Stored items

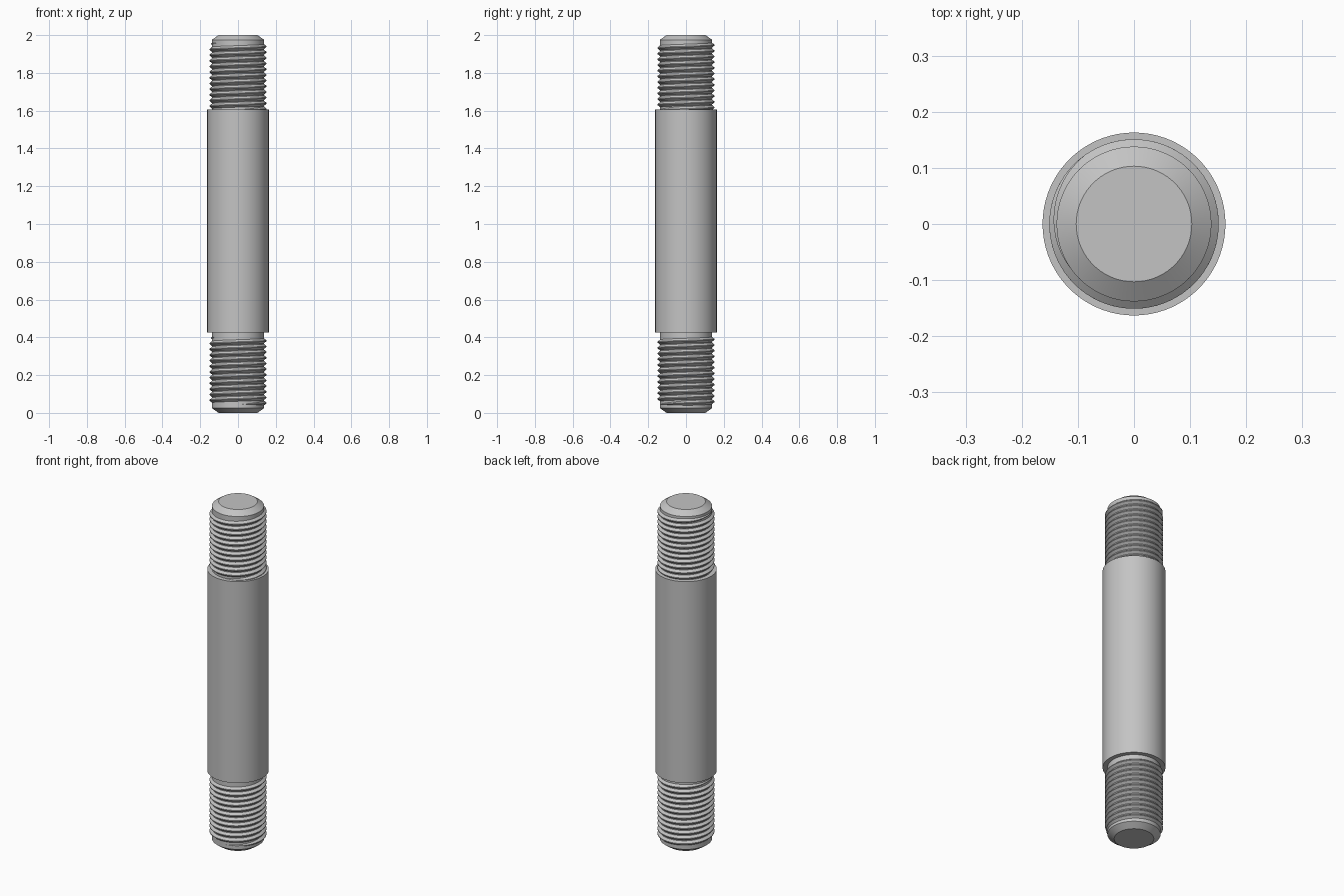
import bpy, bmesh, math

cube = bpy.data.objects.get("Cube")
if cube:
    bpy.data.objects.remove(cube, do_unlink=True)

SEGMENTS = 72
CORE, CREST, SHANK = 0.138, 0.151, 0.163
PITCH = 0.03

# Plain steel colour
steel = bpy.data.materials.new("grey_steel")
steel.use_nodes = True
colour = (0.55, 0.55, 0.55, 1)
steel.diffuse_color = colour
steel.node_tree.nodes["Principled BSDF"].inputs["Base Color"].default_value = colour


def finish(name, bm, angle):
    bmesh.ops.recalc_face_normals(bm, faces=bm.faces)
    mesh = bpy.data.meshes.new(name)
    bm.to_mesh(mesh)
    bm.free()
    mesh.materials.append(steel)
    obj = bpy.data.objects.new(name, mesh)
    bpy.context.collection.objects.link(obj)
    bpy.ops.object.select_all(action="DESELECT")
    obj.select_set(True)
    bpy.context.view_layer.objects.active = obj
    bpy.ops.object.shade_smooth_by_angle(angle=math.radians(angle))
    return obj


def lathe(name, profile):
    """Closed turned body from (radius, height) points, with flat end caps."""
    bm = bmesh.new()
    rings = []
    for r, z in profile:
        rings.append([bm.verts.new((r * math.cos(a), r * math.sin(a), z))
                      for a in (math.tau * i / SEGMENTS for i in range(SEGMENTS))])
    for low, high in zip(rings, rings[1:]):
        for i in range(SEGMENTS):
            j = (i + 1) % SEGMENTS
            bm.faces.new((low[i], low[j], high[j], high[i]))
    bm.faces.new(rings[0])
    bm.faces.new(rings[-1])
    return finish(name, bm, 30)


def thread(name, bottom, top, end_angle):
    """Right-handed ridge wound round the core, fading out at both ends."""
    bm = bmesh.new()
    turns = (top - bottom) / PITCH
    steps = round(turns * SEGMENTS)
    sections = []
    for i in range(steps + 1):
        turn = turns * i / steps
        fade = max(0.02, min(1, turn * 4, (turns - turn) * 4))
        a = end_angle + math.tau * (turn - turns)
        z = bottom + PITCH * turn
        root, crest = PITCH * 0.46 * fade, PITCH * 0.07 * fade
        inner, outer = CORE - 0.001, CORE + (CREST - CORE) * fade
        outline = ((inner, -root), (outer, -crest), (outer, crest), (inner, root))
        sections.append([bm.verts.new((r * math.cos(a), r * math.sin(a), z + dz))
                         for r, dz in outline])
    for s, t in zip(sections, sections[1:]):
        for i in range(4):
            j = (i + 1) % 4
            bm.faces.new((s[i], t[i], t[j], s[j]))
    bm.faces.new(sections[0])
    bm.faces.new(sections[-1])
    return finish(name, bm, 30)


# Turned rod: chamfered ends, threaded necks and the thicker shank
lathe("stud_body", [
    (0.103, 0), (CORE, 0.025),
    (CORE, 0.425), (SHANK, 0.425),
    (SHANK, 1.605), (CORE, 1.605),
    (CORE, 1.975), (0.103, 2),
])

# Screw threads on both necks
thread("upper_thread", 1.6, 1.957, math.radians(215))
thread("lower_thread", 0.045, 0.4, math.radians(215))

---

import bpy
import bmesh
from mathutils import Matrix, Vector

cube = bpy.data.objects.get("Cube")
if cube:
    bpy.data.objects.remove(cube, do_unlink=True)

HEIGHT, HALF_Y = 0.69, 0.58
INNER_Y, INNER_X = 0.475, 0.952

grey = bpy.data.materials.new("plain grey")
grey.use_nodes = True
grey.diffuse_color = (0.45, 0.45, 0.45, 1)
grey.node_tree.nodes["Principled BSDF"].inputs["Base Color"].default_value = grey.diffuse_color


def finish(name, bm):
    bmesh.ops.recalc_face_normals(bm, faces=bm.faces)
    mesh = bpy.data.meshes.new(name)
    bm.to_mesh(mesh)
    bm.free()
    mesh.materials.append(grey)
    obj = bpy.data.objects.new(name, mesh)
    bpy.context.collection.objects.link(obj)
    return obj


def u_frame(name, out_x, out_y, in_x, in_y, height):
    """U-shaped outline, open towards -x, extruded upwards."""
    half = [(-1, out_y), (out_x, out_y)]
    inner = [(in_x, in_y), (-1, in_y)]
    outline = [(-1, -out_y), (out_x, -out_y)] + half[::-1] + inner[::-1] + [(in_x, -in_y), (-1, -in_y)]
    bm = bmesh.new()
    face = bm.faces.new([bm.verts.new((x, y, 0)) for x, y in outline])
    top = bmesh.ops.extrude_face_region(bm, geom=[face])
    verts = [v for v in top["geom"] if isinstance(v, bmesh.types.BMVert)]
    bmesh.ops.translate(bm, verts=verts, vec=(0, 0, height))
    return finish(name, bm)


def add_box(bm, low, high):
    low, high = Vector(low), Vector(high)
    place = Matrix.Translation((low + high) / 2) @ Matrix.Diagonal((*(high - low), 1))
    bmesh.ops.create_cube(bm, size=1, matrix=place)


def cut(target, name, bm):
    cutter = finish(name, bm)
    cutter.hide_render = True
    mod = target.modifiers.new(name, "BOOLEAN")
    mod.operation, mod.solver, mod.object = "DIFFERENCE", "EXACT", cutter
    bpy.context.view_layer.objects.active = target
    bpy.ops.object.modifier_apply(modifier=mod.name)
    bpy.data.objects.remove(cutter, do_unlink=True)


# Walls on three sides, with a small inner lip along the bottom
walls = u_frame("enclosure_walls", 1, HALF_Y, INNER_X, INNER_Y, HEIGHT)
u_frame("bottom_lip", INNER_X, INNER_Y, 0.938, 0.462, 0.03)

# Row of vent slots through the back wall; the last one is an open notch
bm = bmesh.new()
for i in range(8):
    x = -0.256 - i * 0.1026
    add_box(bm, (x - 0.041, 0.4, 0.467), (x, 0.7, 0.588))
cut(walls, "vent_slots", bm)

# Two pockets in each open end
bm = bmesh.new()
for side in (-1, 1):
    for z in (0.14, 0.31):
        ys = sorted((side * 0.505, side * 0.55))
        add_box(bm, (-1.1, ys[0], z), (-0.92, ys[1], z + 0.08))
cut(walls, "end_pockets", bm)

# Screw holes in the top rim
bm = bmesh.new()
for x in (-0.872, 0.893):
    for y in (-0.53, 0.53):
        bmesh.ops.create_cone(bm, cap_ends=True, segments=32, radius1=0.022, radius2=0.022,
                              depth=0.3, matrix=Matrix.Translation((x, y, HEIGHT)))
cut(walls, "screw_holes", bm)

* * *

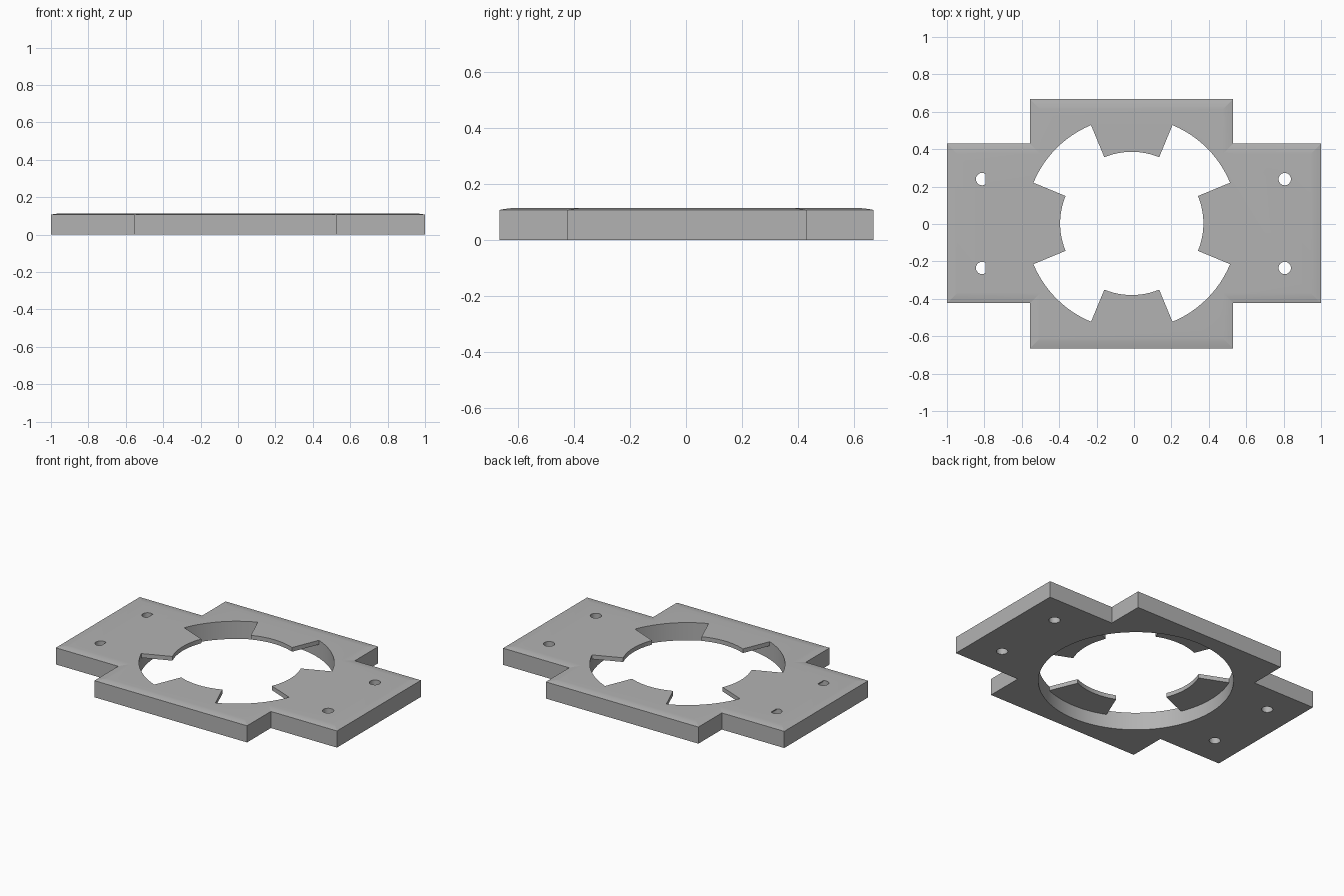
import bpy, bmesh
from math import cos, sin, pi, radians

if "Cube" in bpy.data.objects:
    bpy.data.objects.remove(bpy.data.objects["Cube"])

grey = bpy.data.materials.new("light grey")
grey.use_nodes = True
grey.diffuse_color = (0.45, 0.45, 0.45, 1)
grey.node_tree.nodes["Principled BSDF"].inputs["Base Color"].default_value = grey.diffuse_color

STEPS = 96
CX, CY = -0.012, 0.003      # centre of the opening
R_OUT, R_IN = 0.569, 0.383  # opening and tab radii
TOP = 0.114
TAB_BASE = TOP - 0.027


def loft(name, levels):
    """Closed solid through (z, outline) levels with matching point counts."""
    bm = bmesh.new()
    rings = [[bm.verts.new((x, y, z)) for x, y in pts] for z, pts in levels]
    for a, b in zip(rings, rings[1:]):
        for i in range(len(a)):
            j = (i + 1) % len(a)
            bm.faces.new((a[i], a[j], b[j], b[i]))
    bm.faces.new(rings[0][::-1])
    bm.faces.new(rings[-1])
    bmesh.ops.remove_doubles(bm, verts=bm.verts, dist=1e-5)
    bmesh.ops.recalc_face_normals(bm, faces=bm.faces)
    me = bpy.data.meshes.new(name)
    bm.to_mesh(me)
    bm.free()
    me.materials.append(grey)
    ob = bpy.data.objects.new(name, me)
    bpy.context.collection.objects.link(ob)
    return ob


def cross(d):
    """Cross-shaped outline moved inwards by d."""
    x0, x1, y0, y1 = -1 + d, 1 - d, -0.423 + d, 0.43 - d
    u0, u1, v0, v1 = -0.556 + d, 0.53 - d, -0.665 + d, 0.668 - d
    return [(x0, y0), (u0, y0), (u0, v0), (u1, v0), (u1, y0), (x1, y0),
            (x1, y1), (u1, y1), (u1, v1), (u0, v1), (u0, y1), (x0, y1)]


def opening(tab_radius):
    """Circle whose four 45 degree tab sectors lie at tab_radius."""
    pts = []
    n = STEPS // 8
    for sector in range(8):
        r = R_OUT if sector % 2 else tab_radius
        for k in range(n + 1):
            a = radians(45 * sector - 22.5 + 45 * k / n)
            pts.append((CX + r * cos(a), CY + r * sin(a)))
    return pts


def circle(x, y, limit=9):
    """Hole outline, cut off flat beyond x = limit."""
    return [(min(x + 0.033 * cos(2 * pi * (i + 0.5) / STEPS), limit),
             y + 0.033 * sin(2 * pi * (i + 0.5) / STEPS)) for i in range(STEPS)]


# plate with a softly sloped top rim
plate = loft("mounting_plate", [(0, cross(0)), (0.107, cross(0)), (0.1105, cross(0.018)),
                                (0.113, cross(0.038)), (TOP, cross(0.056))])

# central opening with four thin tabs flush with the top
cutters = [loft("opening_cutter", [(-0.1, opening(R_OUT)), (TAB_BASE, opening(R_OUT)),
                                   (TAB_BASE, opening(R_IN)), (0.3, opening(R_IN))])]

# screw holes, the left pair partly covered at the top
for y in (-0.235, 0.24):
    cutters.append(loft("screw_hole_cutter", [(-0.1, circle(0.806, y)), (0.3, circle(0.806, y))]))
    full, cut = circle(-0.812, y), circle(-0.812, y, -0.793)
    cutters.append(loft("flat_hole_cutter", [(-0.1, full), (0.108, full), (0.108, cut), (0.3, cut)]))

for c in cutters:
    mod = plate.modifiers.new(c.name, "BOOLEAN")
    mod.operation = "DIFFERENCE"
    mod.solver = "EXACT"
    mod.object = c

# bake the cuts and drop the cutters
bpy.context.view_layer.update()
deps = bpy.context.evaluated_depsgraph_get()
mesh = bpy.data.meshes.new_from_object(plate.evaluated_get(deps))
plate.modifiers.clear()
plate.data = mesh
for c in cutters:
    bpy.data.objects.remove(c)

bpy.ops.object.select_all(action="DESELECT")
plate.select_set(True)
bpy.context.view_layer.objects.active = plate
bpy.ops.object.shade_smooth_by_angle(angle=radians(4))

▸ WHAT THE TASK ASKS
Leave out every line above except those from the line with "import bpy, bmesh, math" up to and including the line with "steel.use_nodes = True", and copy those exactly.

▸ WRITTEN RESPONSE
import bpy, bmesh, math

cube = bpy.data.objects.get("Cube")
if cube:
    bpy.data.objects.remove(cube, do_unlink=True)

SEGMENTS = 72
CORE, CREST, SHANK = 0.138, 0.151, 0.163
PITCH = 0.03

# Plain steel colour
steel = bpy.data.materials.new("grey_steel")
steel.use_nodes = True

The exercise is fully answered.